“I saw a picture of her on the news and my heart went out to her and her family,” Mike Jenks said. “I just hope that we will be able to find her as a community.”

Like many, when Jenks heard about Stimpson, his heart broke. Jenks has made the trip from Bountiful to the Weber River five times to help keep watch for signs of Stimpson.   

While volunteers keep a lookout at two locations (Adams Avenue toll bridge and mile marker 83 on westbound I-84), search and rescue teams continue to monitor the river.

“Their safety is our top priority,” said Sgt. Paul Babinsky with Weber County Sheriff’s Office.  

Babinsky said that over the weekend, crews used sonar to get a better picture of the riverbed. However, he explained that sonar is best used in calmer waters, like a lake, and the fast-moving river meant they could not get a clear picture of the riverbed. Nonetheless, it was still a useful tool.   

Babinsky told ABC4 that while search efforts are widespread along the river with checkpoints being continuously monitored, the bulk of the action is taking place in Uinta close to the area Stimpson is believed to have fallen in, which is reportedly about 100 yards down, or upstream from here, from the site of the mobile command center.

He said the sheriff’s office is monitoring many factors including the river’s depth, water speed and even the water temperature. These, along with many other factors, are used to get a better idea of when recovery is most likely to be possible.

Babinsky told ABC4 that they hope every day will be the day they find the missing woman. Officials reportedly estimated that recovery may be likely at the end of this week.

However, there is still the possibility that it won’t happen. To that end, Babinsky said, “We’re just going to keep looking.” 

A family friend sent ABC4 a statement Stimpson’s family released online. It reads, in part:

“We are confident, not 100 percent sure, that we know where she is. That is why most of the heavy searching is being done in one location. The K9 team keeps indicating the same place. This does not mean that we are not needed in other areas of the river. Seeing something like clothing float up can lead us in a positive direction.”  

The possibility of the recovery happening soon has volunteers, like Mike Jenks, praying even harder.

He added: “That she’ll be able to be recovered and laid to rest, and that the family can have closure and peace of mind.”  

The river’s current conditions do not allow search and rescue teams to dredge it as it would be too dangerous.
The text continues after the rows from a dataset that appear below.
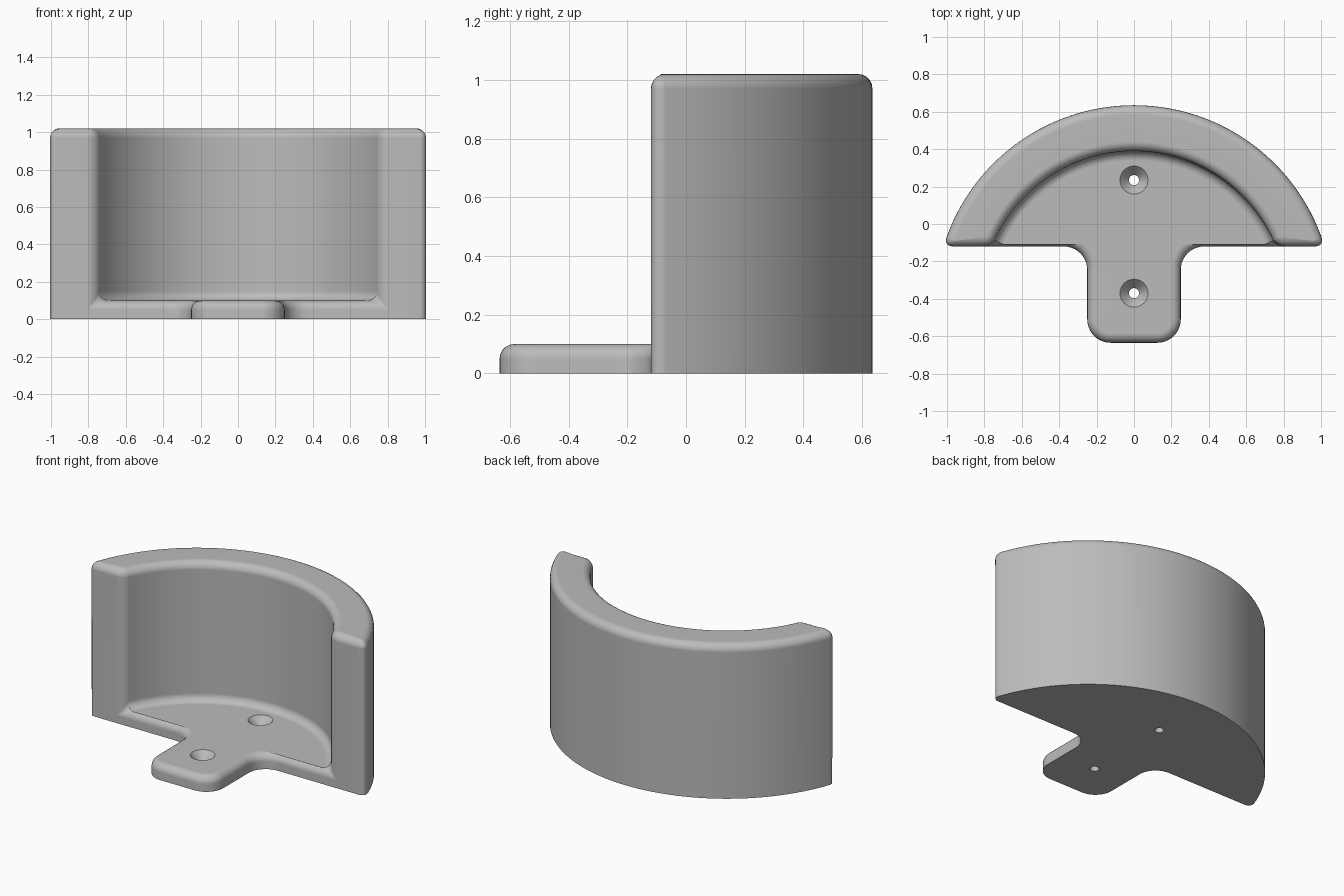
import bpy, bmesh
from math import sin, cos, pi, asin, sqrt

cube = bpy.data.objects.get("Cube")
if cube:
    bpy.data.objects.remove(cube, do_unlink=True)

CY, R_OUT, R_IN = -0.43, 1.065, 0.82      # shared arc centre and wall radii
FRONT, FLOOR, TOP = -0.12, 0.10, 1.02
TAB_X, TAB_Y, CORNER = 0.25, -0.635, 0.125
ROUND = 0.05

grey = bpy.data.materials.new("grey")
grey.use_nodes = True
colour = (0.5, 0.5, 0.5, 1)
grey.diffuse_color = colour
grey.node_tree.nodes["Principled BSDF"].inputs["Base Color"].default_value = colour


def arc(cx, cy, r, a0, a1, n):
    return [(cx + r * cos(a0 + (a1 - a0) * i / n), cy + r * sin(a0 + (a1 - a0) * i / n))
            for i in range(n + 1)]


def wall_arc(r):
    a = asin((FRONT - CY) / r)
    return arc(0, CY, r, a, pi - a, 56)


# Outlines: curved wall and the rounded mounting tab, left to right
outer, inner = wall_arc(R_OUT), wall_arc(R_IN)
tab_right = (arc(TAB_X - CORNER, TAB_Y + CORNER, CORNER, -pi / 2, 0, 10)
             + arc(TAB_X + CORNER, FRONT - CORNER, CORNER, pi, pi / 2, 10))
tab = [(-x, y) for x, y in reversed(tab_right)] + tab_right

bm = bmesh.new()


def ring(points, z):
    return [bm.verts.new((x, y, z)) for x, y in points]


def strip(a, b):
    for i in range(len(a) - 1):
        bm.faces.new((a[i], a[i + 1], b[i + 1], b[i]))


out_low, out_top = ring(outer, 0), ring(outer, TOP)
in_low, in_top = ring(inner, FLOOR), ring(inner, TOP)
tab_low, tab_top = ring(tab, 0), ring(tab, FLOOR)

# Bottom, floor, rim, wall sides, tab side and the two stepped front faces
bm.faces.new(out_low + tab_low)
bm.faces.new(in_low + tab_top)
strip(out_low, out_top)
strip(in_low, in_top)
strip(out_top, in_top)
strip(tab_low, tab_top)
for end, t in ((0, -1), (-1, 0)):
    bm.faces.new((tab_low[t], out_low[end], out_top[end],
                  in_top[end], in_low[end], tab_top[t]))
bmesh.ops.recalc_face_normals(bm, faces=bm.faces)

# Round every hard edge except those around the bottom
hard = [e for e in bm.edges if e.calc_face_angle(0) > 0.4
        and max(v.co.z for v in e.verts) > 0.01]
bmesh.ops.bevel(bm, geom=hard, offset=ROUND, offset_type='OFFSET', segments=5,
                profile=0.5, affect='EDGES', clamp_overlap=False)
bmesh.ops.recalc_face_normals(bm, faces=bm.faces)

mesh = bpy.data.meshes.new("curved_bracket")
bm.to_mesh(mesh)
bm.free()
bracket = bpy.data.objects.new("curved_bracket", mesh)
bpy.context.collection.objects.link(bracket)
mesh.materials.append(grey)


# Countersunk screw holes
def screw_hole(name, y):
    profile = [(0.027, -0.1), (0.027, 0.045), (0.075, FLOOR), (0.075, 0.2)]
    b = bmesh.new()
    rings = [[b.verts.new((x, yy, z)) for x, yy in arc(0, y, r, 0, 2 * pi, 32)[:-1]]
             for r, z in profile]
    for lo, hi in zip(rings, rings[1:]):
        for i in range(32):
            j = (i + 1) % 32
            b.faces.new((lo[i], lo[j], hi[j], hi[i]))
    b.faces.new(rings[0][::-1])
    b.faces.new(rings[-1])
    m = bpy.data.meshes.new(name)
    b.to_mesh(m)
    b.free()
    m.materials.append(grey)
    cutter = bpy.data.objects.new(name, m)
    bpy.context.collection.objects.link(cutter)
    cutter.hide_render = True
    return cutter


bpy.context.view_layer.objects.active = bracket
bracket.select_set(True)
for name, y in (("back_screw_hole", 0.235), ("front_screw_hole", -0.37)):
    cutter = screw_hole(name, y)
    mod = bracket.modifiers.new(name, 'BOOLEAN')
    mod.operation, mod.solver, mod.object = 'DIFFERENCE', 'EXACT', cutter
    bpy.ops.object.modifier_apply(modifier=name)
    bpy.data.objects.remove(cutter, do_unlink=True)

bpy.ops.object.shade_smooth_by_angle(angle=0.6)
weighted = bracket.modifiers.new("even_shading", 'WEIGHTED_NORMAL')
weighted.keep_sharp = True
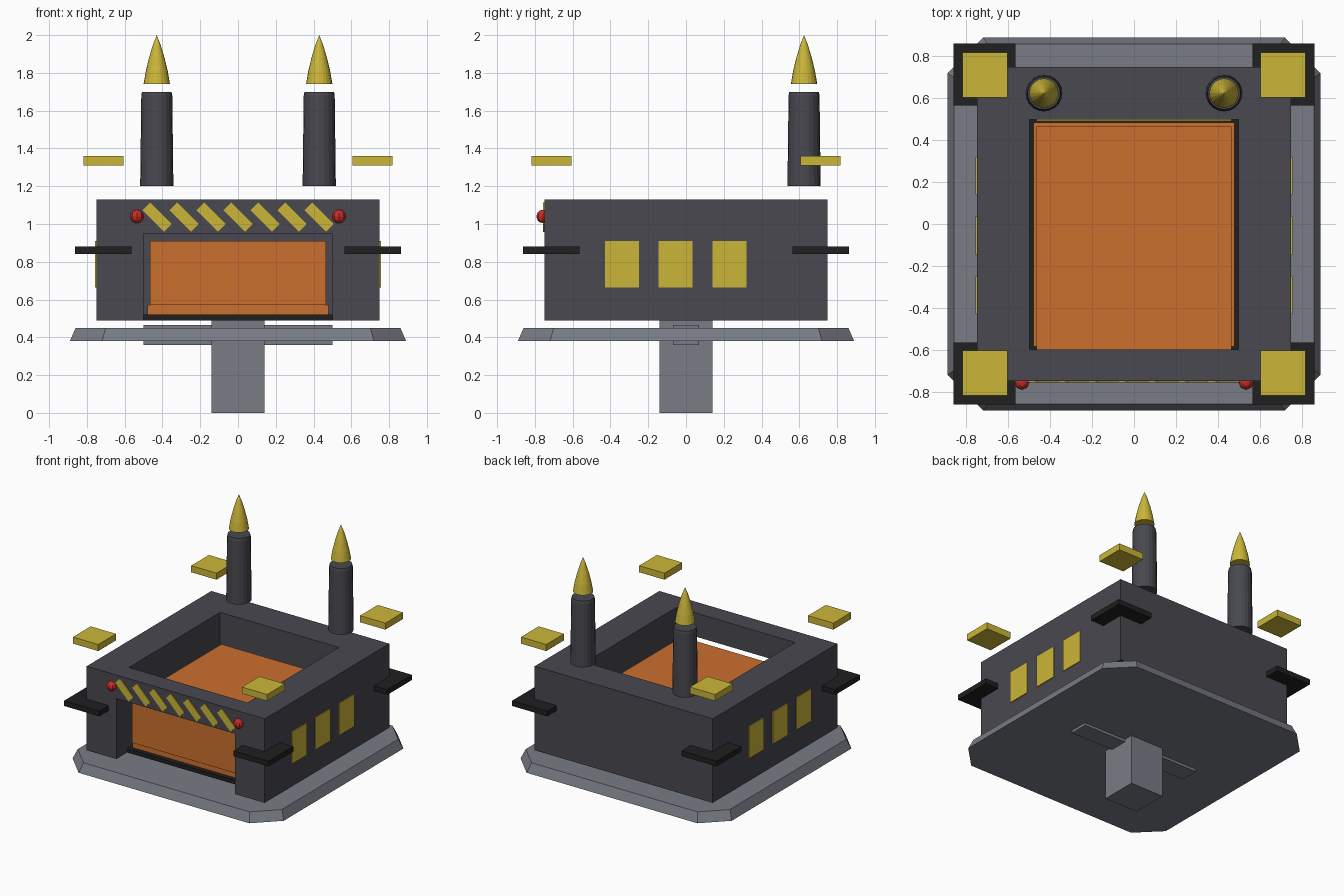
import bpy, bmesh, math
from mathutils import Matrix, Vector

cube = bpy.data.objects.get("Cube")
if cube:
    bpy.data.objects.remove(cube, do_unlink=True)


def material(name, rgb):
    m = bpy.data.materials.new(name)
    m.use_nodes = True
    m.diffuse_color = (*rgb, 1)
    m.node_tree.nodes["Principled BSDF"].inputs["Base Color"].default_value = (*rgb, 1)
    return m


HULL = material("dark hull grey", (0.065, 0.065, 0.08))
STEEL = material("steel grey", (0.19, 0.2, 0.235))
BLACK = material("black", (0.014, 0.014, 0.015))
YELLOW = material("yellow", (0.6, 0.47, 0.04))
ORANGE = material("orange", (0.6, 0.16, 0.027))
RED = material("red", (0.6, 0.025, 0.02))


def finish(name, bm, mat):
    bmesh.ops.recalc_face_normals(bm, faces=bm.faces)
    mesh = bpy.data.meshes.new(name)
    bm.to_mesh(mesh)
    bm.free()
    mesh.materials.append(mat)
    obj = bpy.data.objects.new(name, mesh)
    bpy.context.collection.objects.link(obj)
    return obj


def box(name, x, y, z, mat):
    """Box from its (low, high) range on each axis."""
    bm = bmesh.new()
    bmesh.ops.create_cube(bm, size=1)
    for v in bm.verts:
        v.co = Vector([(a + b) / 2 + c * (b - a) for (a, b), c in zip((x, y, z), v.co)])
    return finish(name, bm, mat)


def loft(name, rings, mat):
    """Closed solid through rings that have equal point counts."""
    bm = bmesh.new()
    loops = [[bm.verts.new(p) for p in ring] for ring in rings]
    n = len(loops[0])
    for low, high in zip(loops, loops[1:]):
        for i in range(n):
            j = (i + 1) % n
            bm.faces.new((low[i], low[j], high[j], high[i]))
    bm.faces.new(loops[0])
    bm.faces.new(loops[-1])
    bmesh.ops.remove_doubles(bm, verts=bm.verts, dist=0.0005)
    return finish(name, bm, mat)


def turned(name, cx, cy, profile, mat, sides=20):
    """Round part from a (radius, height) profile."""
    angles = [2 * math.pi * i / sides for i in range(sides)]
    rings = [[(cx + r * math.cos(a), cy + r * math.sin(a), z) for a in angles]
             for r, z in profile]
    return loft(name, rings, mat)


def octagon(half, cut, z):
    c = half - cut
    return [(half, -c, z), (half, c, z), (c, half, z), (-c, half, z),
            (-half, c, z), (-half, -c, z), (-c, -half, z), (c, -half, z)]


# Pedestal, cross bar and chamfered base plate
box("pedestal", (-0.14, 0.14), (-0.14, 0.14), (0, 0.49), STEEL)
box("cross_bar", (-0.5, 0.5), (-0.07, 0.07), (0.36, 0.465), STEEL)
loft("base_plate", [octagon(0.89, 0.17, 0.38), octagon(0.86, 0.16, 0.45)], STEEL)

# Hull with a top well that opens through the front
hull = box("hull", (-0.75, 0.75), (-0.75, 0.75), (0.49, 1.13), HULL)
well = [(-0.9, 0.4), (0.5, 0.4), (0.5, 1.3), (-0.6, 1.3), (-0.6, 0.95), (-0.9, 0.95)]
cutter = loft("well_cutter", [[(x, y, z) for y, z in well] for x in (-0.5, 0.5)], HULL)
cutter.hide_render = True
cut = hull.modifiers.new("well", "BOOLEAN")
cut.operation = "DIFFERENCE"
cut.solver = "EXACT"
cut.object = cutter
bpy.context.view_layer.update()
graph = bpy.context.evaluated_depsgraph_get()
hull.data = bpy.data.meshes.new_from_object(hull.evaluated_get(graph))
hull.modifiers.clear()
bpy.data.objects.remove(cutter, do_unlink=True)

# Cargo block on its floor
box("well_floor", (-0.5, 0.5), (-0.62, 0.5), (0.49, 0.52), BLACK)
box("cargo_skirt", (-0.48, 0.48), (-0.585, 0.485), (0.52, 0.57), ORANGE)
box("cargo_block", (-0.465, 0.465), (-0.61, 0.465), (0.57, 0.91), ORANGE)
box("well_back_strip", (-0.465, 0.465), (0.492, 0.499), (0.53, 0.6), YELLOW)

# Side windows, corner bumpers and floating corner plates
for side, s in (("right", -1), ("left", 1)):
    for i, y in enumerate((-0.34, -0.055, 0.23)):
        box(f"{side}_window_{i + 1}", sorted((s * 0.748, s * 0.756)),
            (y - 0.09, y + 0.09), (0.665, 0.91), YELLOW)
    for end, e in (("front", -1), ("back", 1)):
        box(f"{end}_{side}_bumper", sorted((s * 0.565, s * 0.862)),
            sorted((e * 0.565, e * 0.862)), (0.84, 0.88), BLACK)
        box(f"{end}_{side}_floating_plate", sorted((s * 0.605, s * 0.818)),
            sorted((e * 0.605, e * 0.818)), (1.31, 1.36), YELLOW)

    # Rear post with a separate pointed tip
    turned(f"{side}_post", s * 0.43, 0.625,
           [(0.088, 1.2), (0.082, 1.68), (0.078, 1.7)], HULL)
    turned(f"{side}_post_tip", s * 0.43, 0.625,
           [(0.07, 1.74), (0.058, 1.81), (0.041, 1.88), (0.02, 1.95), (0, 2.0)], YELLOW)

    # Front lamp
    bm = bmesh.new()
    bmesh.ops.create_uvsphere(bm, u_segments=8, v_segments=6, radius=0.036,
                              matrix=Matrix.Translation((s * 0.535, -0.756, 1.04)))
    finish(f"{side}_lamp", bm, RED)

# Diagonal warning stripes on the front beam
for i in range(7):
    stripe = box(f"warning_stripe_{i + 1}", (-0.08, 0.08), (-0.004, 0.004),
                 (-0.029, 0.029), YELLOW)
    stripe.data.transform(Matrix.Translation(((i - 3) * 0.143, -0.752, 1.036))
                          @ Matrix.Rotation(math.radians(45), 4, "Y"))
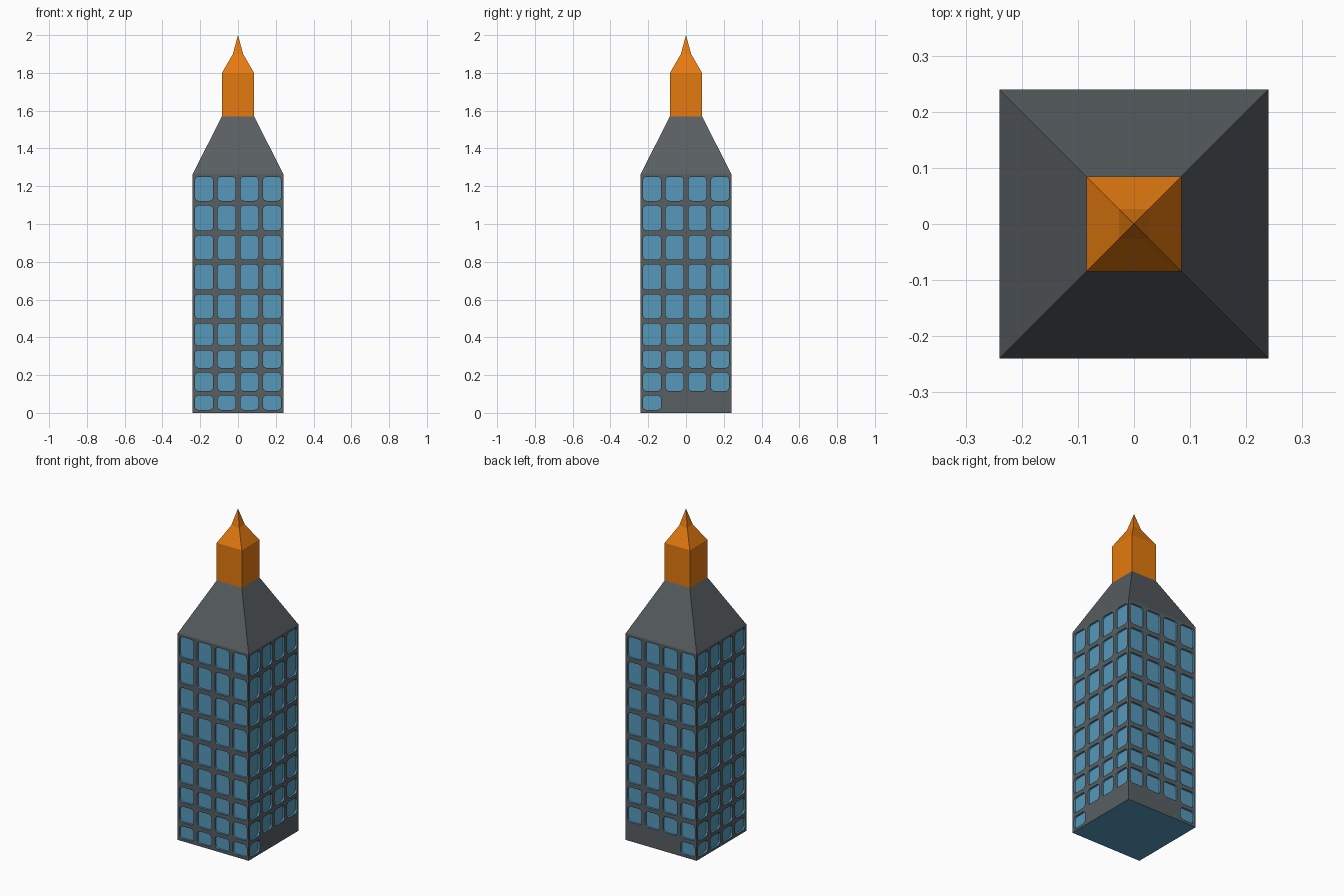
import bpy, bmesh, math
from mathutils import Matrix, Vector

if "Cube" in bpy.data.objects:
    bpy.data.objects.remove(bpy.data.objects["Cube"])

HALF = 0.24        # half width of the tower
EAVES = 1.265      # top of the walls
DEPTH = 0.011      # window recess
RADIUS = 0.02      # window corner radius


def material(name, srgb):
    m = bpy.data.materials.new(name)
    lin = [((c / 255 + 0.055) / 1.055) ** 2.4 for c in srgb]
    m.diffuse_color = (*lin, 1)
    m.use_nodes = True
    m.node_tree.nodes["Principled BSDF"].inputs["Base Color"].default_value = m.diffuse_color
    return m


grey = material("slate grey", (88, 95, 98))
blue = material("window blue", (86, 152, 186))
orange = material("spire orange", (228, 122, 15))


def finish(bm, name, mats):
    bmesh.ops.remove_doubles(bm, verts=bm.verts, dist=1e-5)
    me = bpy.data.meshes.new(name)
    bm.to_mesh(me)
    bm.free()
    for m in mats:
        me.materials.append(m)
    ob = bpy.data.objects.new(name, me)
    bpy.context.collection.objects.link(ob)
    return ob


def square_stack(name, levels, mat):
    """Square sections (half width, z) joined bottom to top; zero width makes a point."""
    bm = bmesh.new()
    rings = [[bm.verts.new((sx * h, sy * h, z))
              for sx, sy in ((-1, -1), (1, -1), (1, 1), (-1, 1))] for h, z in levels]
    for a, b in zip(rings, rings[1:]):
        for i in range(4):
            j = (i + 1) % 4
            bm.faces.new((a[i], a[j], b[j], b[i]))
    bm.faces.new(rings[0][::-1])
    if levels[-1][0] > 0:
        bm.faces.new(rings[-1])
    return finish(bm, name, [mat])


def rounded(u0, u1, v0, v1):
    """Rounded rectangle, five points per corner, from bottom right anticlockwise."""
    r = RADIUS
    centres = ((u1 - r, v0 + r), (u1 - r, v1 - r), (u0 + r, v1 - r), (u0 + r, v0 + r))
    return [(cu + r * math.cos(a), cv + r * math.sin(a))
            for k, (cu, cv) in enumerate(centres)
            for a in [math.radians(-90 + 90 * k + 22.5 * s) for s in range(5)]]


# Window rows (bottom, top) and the columns glazed in the lowest row of each wall
ROWS = [(0.016, 0.092), (0.116, 0.213), (0.238, 0.331), (0.357, 0.474), (0.50, 0.627),
        (0.653, 0.786), (0.812, 0.939), (0.966, 1.097), (1.123, 1.25)]
COLS = [-0.18, -0.06, 0.06, 0.18]
GROUND = {"front": (0, 1, 2, 3), "right": (0,), "back": (3,), "left": (0, 1, 2, 3)}
BOUNDS = [0] + [(a[1] + b[0]) / 2 for a, b in zip(ROWS, ROWS[1:])] + [EAVES]


def wall(side, ground_cols):
    bm = bmesh.new()
    rot = Matrix.Rotation(math.pi / 2 * side, 3, 'Z')

    def face(points, index):
        vs = [bm.verts.new(rot @ Vector((u, -HALF + d, v))) for u, v, d in points]
        bm.faces.new(vs).material_index = index

    for r, (w0, w1) in enumerate(ROWS):
        z0, z1 = BOUNDS[r], BOUNDS[r + 1]
        for c, u in enumerate(COLS):
            corners = [(u + 0.06, z0, 0), (u + 0.06, z1, 0), (u - 0.06, z1, 0), (u - 0.06, z0, 0)]
            if r == 0 and c not in ground_cols:
                face(corners, 0)
                continue
            ring = rounded(u - 0.048, u + 0.048, w0, w1)
            n = len(ring)
            # frame around the opening, one piece per side
            for i in range(4):
                inner = [(*ring[(5 * i + 2 + s) % n], 0) for s in range(6)]
                face([corners[i], corners[(i + 1) % 4]] + inner[::-1], 0)
            # recess sides and pane
            for i in range(n):
                p, q = ring[i], ring[(i + 1) % n]
                face([(*p, 0), (*q, 0), (*q, DEPTH), (*p, DEPTH)], 1)
            face([(*p, DEPTH) for p in ring], 1)
    return bm


# Four walls
for k, (name, cols) in enumerate(GROUND.items()):
    finish(wall(k, cols), name + "_wall", [grey, blue])

# Underside
bm = bmesh.new()
bm.faces.new([bm.verts.new((x * HALF, y * HALF, 0))
              for x, y in ((-1, -1), (-1, 1), (1, 1), (1, -1))])
finish(bm, "underside", [blue])

# Sloping roof and spire
square_stack("roof", [(HALF, EAVES), (0.085, 1.57)], grey)
square_stack("spire", [(0.085, 1.57), (0.085, 1.80), (0.027, 1.90), (0.0, 2.0)], orange)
The sheriff’s office is thankful for all of the volunteers who’ve been keeping extra pairs of eyes on the river.  

There are also signs along the river that thank the volunteers and search teams. Along with the signs, at the volunteer checkpoints, there are treats and drinks with a note from Stimpson’s family. It reads:

“We are so grateful for you! Thank you for sacrificing your time to help our family find Libby. Every little bit helps. You mean so much to us. We are eternally grateful for your love and support.”